• Data for processing
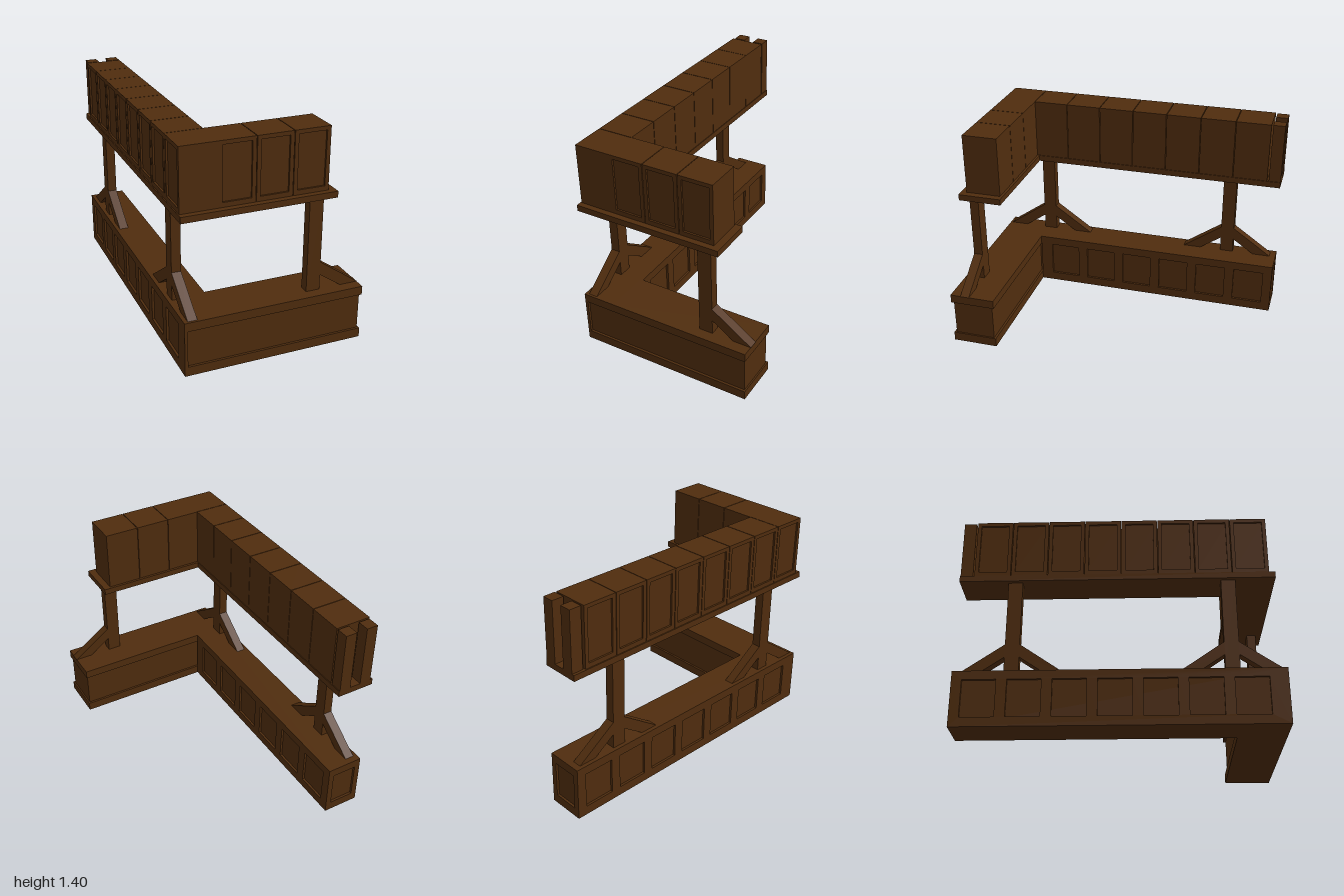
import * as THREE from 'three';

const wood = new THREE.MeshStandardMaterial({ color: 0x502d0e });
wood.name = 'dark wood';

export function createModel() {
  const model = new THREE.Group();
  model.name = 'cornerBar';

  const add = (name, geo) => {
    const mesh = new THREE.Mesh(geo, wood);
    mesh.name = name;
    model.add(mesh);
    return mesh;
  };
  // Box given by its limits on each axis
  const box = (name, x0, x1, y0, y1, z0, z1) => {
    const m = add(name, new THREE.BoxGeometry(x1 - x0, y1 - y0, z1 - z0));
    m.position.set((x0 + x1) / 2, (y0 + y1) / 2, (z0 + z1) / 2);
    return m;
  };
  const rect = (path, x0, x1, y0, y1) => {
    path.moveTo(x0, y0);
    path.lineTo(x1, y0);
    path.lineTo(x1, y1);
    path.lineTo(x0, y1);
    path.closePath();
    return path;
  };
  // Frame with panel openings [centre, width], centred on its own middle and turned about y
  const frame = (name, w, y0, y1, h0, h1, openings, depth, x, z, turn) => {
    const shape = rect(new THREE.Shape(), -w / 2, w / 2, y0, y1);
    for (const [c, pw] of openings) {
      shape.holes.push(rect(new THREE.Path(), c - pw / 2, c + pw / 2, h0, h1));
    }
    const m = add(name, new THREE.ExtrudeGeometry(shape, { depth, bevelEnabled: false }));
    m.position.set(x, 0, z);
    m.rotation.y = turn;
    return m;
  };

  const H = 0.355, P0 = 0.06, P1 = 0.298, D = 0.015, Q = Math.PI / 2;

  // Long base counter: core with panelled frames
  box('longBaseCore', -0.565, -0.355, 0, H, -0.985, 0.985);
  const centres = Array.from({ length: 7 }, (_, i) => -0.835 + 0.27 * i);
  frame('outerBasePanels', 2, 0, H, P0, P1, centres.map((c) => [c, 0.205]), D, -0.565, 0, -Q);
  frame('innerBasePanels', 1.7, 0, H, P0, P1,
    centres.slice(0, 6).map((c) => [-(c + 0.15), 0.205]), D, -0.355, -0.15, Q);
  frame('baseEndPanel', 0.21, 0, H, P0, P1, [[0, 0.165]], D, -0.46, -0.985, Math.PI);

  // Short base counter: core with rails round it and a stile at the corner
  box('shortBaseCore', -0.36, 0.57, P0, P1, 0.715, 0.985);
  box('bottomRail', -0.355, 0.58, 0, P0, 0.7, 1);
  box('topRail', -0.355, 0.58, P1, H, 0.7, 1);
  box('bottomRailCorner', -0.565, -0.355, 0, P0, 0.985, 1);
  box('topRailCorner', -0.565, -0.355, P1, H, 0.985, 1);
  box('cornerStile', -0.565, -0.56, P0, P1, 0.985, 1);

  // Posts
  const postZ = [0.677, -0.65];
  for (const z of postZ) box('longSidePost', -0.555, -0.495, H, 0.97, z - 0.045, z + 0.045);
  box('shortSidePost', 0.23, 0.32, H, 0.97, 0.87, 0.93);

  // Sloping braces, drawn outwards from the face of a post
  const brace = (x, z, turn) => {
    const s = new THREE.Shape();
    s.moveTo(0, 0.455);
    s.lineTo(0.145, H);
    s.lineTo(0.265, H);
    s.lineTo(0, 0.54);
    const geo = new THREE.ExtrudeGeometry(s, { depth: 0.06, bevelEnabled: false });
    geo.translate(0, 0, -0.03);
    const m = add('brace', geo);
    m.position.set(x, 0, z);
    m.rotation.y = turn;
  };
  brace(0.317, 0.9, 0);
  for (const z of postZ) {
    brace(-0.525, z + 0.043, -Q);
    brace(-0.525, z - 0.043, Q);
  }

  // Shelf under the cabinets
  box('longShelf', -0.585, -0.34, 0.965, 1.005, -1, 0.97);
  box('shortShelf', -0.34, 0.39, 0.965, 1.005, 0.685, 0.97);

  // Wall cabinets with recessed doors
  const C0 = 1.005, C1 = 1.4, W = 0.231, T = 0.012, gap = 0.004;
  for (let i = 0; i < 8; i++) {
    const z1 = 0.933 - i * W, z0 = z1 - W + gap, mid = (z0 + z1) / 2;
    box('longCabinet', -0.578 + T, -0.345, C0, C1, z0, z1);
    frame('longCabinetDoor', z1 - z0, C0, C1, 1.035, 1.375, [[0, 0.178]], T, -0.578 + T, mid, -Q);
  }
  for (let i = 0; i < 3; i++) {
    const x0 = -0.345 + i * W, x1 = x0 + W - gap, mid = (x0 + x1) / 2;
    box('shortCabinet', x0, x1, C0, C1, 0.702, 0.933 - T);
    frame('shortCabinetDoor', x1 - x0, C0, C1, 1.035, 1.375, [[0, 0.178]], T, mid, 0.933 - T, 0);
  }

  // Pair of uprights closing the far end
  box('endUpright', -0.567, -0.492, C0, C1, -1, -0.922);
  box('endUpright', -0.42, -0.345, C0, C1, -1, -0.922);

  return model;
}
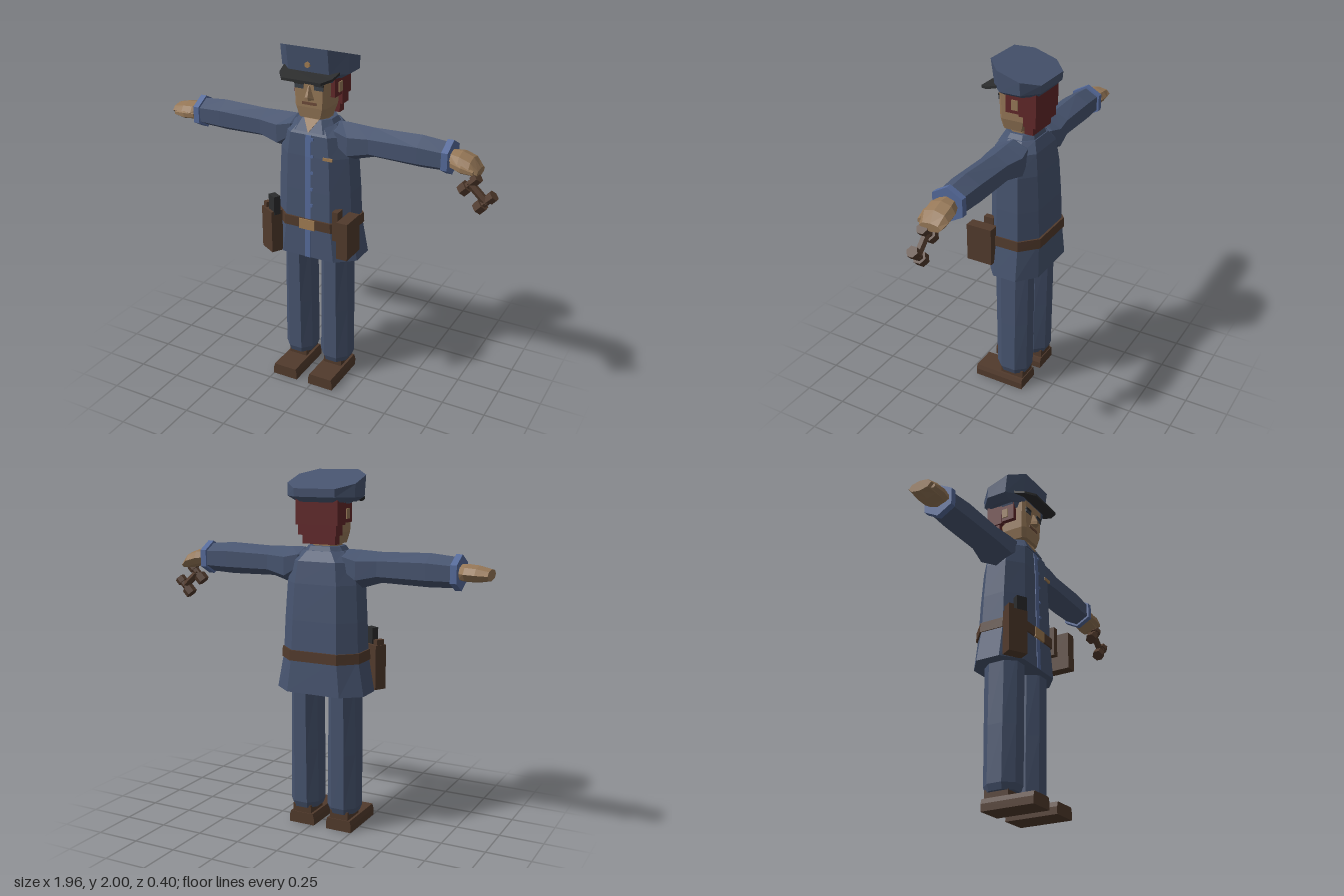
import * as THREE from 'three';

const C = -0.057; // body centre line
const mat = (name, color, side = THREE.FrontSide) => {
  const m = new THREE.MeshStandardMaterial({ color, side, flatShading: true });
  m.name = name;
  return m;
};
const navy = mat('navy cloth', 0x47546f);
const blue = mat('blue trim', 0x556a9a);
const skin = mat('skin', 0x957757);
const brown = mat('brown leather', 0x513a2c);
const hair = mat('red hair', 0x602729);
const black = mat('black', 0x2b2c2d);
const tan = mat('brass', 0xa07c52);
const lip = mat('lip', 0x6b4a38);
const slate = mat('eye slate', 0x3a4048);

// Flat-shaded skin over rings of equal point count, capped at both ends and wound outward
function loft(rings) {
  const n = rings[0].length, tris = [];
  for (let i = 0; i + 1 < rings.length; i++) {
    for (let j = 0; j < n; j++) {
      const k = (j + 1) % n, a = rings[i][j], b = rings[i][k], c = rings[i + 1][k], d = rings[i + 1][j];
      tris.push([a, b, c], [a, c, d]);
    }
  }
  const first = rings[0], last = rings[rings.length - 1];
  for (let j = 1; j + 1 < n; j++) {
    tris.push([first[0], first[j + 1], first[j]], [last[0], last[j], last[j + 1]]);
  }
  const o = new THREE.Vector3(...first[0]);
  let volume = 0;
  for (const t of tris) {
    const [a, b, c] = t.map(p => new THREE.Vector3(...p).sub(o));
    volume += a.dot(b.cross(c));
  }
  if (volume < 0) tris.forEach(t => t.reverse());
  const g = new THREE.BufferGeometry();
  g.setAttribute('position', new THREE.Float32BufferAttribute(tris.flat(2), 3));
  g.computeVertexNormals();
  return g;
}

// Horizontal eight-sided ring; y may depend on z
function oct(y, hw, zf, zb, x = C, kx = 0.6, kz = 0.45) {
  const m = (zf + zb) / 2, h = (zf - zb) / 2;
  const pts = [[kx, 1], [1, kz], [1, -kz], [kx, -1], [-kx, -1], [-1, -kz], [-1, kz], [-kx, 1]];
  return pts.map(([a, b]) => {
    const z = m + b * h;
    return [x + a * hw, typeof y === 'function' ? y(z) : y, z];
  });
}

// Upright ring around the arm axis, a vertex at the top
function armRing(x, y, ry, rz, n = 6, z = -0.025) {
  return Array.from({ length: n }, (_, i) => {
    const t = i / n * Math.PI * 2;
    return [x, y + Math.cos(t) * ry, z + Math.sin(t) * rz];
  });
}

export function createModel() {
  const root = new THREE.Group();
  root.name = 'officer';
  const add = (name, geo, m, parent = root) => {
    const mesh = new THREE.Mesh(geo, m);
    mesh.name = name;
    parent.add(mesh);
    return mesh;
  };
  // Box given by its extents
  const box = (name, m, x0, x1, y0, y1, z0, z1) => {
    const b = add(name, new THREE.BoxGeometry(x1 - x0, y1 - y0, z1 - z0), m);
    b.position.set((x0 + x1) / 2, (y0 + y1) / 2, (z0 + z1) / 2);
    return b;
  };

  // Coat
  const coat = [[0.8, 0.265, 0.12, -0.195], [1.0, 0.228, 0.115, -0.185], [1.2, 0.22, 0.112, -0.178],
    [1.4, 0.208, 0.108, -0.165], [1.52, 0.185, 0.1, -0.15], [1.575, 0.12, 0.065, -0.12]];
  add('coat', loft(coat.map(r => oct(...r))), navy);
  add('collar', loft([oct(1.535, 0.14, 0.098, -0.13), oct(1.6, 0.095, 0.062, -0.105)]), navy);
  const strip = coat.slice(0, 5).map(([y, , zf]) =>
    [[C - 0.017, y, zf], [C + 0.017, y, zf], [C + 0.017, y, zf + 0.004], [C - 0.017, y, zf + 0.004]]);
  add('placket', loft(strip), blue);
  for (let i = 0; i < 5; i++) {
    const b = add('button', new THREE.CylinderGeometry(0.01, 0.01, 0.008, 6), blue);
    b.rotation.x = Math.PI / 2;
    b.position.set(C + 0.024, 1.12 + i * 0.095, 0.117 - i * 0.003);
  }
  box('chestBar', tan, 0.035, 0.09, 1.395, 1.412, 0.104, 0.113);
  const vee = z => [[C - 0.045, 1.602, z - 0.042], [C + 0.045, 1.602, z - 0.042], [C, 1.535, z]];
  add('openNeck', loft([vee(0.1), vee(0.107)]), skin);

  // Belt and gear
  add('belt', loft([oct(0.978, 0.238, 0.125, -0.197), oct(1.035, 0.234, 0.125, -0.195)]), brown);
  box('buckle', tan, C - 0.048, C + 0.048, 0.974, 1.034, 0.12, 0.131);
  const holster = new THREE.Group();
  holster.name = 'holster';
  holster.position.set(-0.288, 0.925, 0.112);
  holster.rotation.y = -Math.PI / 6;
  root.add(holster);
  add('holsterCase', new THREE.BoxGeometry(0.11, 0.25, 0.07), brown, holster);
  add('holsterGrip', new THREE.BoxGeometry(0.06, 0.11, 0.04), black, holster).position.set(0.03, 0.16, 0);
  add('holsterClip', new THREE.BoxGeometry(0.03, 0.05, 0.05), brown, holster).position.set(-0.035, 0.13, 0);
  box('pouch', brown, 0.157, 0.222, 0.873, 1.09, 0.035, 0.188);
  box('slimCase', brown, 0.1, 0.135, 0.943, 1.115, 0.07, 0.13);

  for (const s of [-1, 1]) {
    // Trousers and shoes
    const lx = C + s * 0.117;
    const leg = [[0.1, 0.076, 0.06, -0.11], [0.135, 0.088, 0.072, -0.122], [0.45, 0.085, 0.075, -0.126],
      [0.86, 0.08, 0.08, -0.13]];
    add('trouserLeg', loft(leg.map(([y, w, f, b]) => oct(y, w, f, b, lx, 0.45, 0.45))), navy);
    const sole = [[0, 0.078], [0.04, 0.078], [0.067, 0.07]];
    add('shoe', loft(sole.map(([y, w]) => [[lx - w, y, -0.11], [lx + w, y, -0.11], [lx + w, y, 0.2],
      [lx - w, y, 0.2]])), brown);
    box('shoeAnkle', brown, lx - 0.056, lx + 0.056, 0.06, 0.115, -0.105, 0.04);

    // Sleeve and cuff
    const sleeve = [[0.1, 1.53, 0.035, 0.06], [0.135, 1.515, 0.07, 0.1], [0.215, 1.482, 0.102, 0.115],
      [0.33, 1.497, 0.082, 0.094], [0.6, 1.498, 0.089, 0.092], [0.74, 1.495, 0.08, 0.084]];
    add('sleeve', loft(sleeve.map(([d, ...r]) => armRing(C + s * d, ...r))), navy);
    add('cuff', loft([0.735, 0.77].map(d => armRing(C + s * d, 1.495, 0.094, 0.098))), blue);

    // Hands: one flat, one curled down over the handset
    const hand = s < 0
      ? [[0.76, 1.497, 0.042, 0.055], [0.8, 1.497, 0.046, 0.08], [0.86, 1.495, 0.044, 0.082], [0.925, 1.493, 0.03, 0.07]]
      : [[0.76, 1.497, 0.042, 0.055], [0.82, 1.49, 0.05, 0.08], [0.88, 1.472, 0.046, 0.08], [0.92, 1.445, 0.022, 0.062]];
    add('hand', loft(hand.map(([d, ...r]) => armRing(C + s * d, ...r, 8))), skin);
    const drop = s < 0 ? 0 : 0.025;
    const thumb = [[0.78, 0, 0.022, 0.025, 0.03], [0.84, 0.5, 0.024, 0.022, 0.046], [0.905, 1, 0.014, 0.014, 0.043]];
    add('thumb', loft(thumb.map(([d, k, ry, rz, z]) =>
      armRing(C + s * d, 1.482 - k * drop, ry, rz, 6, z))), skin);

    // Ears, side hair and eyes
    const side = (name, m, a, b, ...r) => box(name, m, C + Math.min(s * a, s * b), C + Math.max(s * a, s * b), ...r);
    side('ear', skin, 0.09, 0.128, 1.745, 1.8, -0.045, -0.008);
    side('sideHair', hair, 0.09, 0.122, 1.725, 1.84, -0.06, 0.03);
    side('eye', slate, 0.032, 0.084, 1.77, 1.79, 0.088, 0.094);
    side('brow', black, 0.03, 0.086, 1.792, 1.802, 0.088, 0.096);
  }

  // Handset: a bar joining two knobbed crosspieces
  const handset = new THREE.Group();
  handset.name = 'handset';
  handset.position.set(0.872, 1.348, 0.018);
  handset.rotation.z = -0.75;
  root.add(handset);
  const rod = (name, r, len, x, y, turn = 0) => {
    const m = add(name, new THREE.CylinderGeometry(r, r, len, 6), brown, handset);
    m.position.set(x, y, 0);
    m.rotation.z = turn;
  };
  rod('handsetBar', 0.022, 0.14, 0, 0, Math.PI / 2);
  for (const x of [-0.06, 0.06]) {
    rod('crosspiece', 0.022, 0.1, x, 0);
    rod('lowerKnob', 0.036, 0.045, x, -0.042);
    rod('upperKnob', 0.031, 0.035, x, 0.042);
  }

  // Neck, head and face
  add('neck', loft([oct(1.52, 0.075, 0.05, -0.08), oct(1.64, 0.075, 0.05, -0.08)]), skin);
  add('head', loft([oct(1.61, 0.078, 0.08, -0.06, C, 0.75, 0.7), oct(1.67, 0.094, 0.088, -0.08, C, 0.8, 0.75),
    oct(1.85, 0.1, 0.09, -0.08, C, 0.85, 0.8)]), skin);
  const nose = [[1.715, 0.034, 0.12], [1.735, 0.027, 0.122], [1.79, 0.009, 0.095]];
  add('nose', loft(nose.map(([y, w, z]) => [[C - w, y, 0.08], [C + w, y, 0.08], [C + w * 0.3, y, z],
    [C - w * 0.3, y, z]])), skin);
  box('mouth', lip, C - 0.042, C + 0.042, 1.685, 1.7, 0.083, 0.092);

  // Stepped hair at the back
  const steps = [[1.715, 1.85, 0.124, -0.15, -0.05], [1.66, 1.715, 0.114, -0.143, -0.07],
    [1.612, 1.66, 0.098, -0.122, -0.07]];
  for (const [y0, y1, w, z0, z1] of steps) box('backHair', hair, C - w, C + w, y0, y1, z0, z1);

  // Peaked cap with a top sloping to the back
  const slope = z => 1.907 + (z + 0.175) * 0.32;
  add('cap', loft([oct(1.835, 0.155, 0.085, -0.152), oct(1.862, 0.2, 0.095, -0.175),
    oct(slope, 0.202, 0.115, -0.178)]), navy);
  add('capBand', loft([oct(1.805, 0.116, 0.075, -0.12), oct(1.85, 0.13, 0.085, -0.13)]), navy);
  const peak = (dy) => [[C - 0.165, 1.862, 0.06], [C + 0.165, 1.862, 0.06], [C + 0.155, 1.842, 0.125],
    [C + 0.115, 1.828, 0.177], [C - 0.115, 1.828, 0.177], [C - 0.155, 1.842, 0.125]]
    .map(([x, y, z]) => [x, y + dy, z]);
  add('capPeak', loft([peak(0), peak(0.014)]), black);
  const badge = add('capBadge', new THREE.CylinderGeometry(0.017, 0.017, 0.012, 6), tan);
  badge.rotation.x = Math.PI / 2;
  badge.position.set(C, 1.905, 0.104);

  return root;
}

• Assignment
Report every line above that has the string "function" in it.

• Answer space
export function createModel() {
function loft(rings) {
function oct(y, hw, zf, zb, x = C, kx = 0.6, kz = 0.45) {
    return [x + a * hw, typeof y === 'function' ? y(z) : y, z];
function armRing(x, y, ry, rz, n = 6, z = -0.025) {
export function createModel() {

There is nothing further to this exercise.